Brandon Weeden in an interesting situation
By Calvin Watkins
The Cowboys visit with quarterback Brandon Weeden today can be viewed in several ways.
Weeden was a favorite of the Cowboys coaches a couple of years ago when he came out of Oklahoma State. His age, currently 30, doesn’t scare the Cowboys because there’s a maturity level associated with it and an expectation he could handle the pressures of being a NFL starter at the position.
But after two seasons with the Cleveland Browns, Weeden's compiled a 5-15 mark as a starter and an ungodly mark in Week 1 contests with one touchdown and seven interceptions.
Maybe under the right system, Weeden can excel.
Enter the Cowboys and their timing-based offense. There is no pressure on Weeden to perform with the Cowboys because he’s the No. 3 to Tony Romo and baring injury, isn’t going to sit down for anyone.

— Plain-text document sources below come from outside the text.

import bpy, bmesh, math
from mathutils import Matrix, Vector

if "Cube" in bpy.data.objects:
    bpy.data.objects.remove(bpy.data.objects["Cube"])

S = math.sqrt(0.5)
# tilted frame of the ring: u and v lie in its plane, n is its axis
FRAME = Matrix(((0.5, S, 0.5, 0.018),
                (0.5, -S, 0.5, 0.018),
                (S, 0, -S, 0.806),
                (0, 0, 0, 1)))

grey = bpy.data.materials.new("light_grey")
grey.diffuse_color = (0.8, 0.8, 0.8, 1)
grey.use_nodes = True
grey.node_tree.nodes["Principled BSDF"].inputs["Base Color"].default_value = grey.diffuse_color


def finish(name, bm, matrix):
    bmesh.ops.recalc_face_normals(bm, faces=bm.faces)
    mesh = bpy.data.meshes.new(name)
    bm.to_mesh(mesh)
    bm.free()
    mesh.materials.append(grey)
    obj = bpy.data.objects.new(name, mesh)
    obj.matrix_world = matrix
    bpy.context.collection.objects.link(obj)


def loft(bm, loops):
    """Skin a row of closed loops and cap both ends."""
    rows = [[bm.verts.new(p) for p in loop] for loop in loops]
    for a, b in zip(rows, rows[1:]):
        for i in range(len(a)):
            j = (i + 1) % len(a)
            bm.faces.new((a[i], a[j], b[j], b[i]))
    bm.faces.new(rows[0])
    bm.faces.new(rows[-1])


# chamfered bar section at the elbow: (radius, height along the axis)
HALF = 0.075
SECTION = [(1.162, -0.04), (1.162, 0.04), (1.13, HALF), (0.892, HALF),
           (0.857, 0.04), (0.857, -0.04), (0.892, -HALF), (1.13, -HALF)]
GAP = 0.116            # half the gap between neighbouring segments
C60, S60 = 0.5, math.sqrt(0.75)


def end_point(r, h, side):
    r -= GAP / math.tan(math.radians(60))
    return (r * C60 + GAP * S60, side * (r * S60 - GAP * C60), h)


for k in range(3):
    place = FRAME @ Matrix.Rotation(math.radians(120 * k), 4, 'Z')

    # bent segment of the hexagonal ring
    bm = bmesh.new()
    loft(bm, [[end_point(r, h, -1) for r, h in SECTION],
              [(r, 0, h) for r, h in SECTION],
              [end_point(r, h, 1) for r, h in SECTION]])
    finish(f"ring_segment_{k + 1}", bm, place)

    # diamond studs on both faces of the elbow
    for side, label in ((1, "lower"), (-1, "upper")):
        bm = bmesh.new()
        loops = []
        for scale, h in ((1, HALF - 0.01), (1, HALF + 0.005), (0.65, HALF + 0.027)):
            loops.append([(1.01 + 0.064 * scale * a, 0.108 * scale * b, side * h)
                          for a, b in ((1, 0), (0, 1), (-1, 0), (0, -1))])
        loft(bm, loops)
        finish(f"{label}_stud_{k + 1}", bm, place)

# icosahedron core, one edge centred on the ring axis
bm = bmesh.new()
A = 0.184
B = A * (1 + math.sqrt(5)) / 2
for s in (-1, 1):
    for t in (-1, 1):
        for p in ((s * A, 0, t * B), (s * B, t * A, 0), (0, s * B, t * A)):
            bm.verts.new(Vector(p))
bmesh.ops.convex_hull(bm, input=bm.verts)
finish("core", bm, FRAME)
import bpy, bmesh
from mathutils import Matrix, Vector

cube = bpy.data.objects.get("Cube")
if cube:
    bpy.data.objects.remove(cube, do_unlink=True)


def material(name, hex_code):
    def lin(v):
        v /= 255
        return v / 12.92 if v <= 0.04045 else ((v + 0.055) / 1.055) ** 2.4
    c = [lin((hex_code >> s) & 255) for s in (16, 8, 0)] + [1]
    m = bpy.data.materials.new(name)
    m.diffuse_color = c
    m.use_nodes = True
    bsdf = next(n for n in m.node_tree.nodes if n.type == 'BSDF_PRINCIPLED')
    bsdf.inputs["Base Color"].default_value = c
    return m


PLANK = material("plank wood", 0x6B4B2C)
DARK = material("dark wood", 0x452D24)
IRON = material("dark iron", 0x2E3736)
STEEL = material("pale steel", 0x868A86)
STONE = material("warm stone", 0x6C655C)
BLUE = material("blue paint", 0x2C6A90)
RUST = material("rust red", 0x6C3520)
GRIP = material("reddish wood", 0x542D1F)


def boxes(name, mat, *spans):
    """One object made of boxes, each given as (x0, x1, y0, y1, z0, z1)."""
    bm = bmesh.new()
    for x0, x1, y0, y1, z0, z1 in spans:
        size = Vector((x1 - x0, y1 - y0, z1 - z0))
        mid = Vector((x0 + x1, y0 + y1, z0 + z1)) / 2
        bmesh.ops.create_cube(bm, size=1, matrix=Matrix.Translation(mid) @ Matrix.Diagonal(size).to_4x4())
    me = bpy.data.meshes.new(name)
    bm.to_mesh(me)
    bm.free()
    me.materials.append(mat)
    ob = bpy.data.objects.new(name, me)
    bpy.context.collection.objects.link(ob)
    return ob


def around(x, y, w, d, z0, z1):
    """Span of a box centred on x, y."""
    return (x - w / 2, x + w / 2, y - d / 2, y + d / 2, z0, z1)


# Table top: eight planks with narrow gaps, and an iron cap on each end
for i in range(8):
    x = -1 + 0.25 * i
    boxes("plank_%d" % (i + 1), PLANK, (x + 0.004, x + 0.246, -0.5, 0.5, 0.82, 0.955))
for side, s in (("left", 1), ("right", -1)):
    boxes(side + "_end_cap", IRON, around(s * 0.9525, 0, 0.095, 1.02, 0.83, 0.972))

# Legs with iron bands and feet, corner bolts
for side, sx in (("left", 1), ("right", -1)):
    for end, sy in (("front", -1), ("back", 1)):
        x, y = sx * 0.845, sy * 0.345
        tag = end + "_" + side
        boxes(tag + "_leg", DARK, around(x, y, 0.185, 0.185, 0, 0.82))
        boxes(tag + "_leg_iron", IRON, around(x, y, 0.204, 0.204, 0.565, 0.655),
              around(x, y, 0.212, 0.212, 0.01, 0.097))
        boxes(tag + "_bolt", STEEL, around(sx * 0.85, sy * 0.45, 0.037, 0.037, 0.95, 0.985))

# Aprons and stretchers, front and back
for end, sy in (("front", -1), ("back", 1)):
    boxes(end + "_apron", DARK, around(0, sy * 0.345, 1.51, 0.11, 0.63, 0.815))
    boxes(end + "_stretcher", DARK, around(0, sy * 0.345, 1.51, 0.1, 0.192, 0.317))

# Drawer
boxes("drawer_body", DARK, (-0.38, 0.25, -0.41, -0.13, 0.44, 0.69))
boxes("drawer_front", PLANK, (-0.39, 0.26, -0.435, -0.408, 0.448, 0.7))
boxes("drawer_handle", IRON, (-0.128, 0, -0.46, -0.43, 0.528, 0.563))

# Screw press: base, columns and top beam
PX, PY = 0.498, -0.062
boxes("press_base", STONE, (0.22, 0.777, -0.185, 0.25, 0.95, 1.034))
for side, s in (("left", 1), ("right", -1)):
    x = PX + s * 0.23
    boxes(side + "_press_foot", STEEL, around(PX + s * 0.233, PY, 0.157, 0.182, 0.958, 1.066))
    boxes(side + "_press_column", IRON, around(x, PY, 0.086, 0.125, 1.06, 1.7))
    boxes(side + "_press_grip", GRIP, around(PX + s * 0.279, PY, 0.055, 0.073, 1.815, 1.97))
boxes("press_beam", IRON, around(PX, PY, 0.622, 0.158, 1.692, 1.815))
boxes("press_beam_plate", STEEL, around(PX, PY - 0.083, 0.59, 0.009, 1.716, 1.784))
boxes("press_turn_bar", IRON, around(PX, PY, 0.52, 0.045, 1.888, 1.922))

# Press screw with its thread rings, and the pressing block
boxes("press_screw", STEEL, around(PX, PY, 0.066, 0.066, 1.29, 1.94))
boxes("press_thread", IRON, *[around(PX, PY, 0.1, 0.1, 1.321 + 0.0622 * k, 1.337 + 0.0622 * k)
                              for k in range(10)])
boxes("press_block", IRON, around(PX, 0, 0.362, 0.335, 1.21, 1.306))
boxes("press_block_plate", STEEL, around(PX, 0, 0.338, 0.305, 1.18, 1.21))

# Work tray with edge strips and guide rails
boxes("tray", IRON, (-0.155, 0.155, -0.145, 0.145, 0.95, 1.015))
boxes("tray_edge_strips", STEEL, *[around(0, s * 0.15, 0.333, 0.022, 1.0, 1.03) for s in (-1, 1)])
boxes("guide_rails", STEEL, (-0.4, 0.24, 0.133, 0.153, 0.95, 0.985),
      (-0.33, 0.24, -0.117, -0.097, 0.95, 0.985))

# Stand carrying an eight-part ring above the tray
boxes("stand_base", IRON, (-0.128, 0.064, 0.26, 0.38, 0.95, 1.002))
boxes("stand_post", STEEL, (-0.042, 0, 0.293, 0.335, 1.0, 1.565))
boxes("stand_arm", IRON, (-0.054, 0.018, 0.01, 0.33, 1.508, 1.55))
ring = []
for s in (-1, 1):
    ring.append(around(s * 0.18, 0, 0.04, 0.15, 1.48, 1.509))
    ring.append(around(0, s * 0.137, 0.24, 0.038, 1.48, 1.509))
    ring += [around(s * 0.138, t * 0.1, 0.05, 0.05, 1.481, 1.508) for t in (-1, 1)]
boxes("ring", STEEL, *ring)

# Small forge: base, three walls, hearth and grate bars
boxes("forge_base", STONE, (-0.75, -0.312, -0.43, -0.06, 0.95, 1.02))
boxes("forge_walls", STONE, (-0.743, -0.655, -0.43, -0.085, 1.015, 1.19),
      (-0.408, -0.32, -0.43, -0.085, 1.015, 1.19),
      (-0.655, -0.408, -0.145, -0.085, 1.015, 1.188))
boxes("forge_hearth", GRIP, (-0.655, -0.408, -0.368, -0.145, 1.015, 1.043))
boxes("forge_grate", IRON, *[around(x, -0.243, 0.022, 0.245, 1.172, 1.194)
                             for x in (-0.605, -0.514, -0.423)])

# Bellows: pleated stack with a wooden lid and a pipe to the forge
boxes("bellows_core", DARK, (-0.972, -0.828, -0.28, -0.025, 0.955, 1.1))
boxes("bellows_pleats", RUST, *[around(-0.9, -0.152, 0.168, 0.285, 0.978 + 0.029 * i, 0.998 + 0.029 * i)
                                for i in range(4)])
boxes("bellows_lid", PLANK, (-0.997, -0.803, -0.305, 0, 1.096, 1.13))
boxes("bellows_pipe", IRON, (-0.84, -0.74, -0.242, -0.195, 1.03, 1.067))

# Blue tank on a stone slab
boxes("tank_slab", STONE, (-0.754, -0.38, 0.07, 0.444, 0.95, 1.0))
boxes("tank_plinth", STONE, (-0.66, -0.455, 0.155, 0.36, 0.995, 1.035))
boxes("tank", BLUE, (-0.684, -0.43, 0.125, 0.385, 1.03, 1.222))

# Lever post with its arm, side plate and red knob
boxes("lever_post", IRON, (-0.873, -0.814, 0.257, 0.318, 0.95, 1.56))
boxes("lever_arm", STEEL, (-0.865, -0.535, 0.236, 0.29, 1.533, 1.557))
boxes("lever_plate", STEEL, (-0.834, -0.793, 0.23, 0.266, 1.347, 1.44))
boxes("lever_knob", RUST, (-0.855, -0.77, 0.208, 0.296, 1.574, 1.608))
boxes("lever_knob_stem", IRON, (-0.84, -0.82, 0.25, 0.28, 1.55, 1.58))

So Weeden can learn from Romo and the bounty of offensive coaches, quarterbacks coach Wade Wilson, offensive coordinator Bill Callahan, passing game coordinator Scott Linehan and coach Jason Garrett about the position.
The flip side to this is backup quarterback Kyle Orton.
Team officials are not sure if he’s returning to the team in 2014. Orton is scheduled to make a base salary of $3.2 million with a cap figure of $4.377 million. If Orton retires, he stands to lose $3 million in not only base salary but the money he would have to give back to the Cowboys for not fulfilling his end of the contract.
Orton has two years remaining on his contract, but the team can void those if he’s on the roster by the 15th day of the league year in 2015.
So in reality, Orton is playing his last year in Dallas and Weeden, if he signs, becomes the No. 2 quarterback in 2015, which is a pivotal year for the franchise.
Garrett is in the last year of his contract and if he fails to get the Cowboys into the postseason, it’s almost a certainty he won’t get a new deal.
So Weeden will have to learn a new offensive system again for a new coach, if that new coach is as attractive to him as Garrett is.
Weeden finds himself in an interesting situation because if he comes to Dallas, a place that would embrace him and allow him to grow at the position, he might succeed if given the starting job one day.
If 2014 turns into another playoff-less season, then he could be back to square one.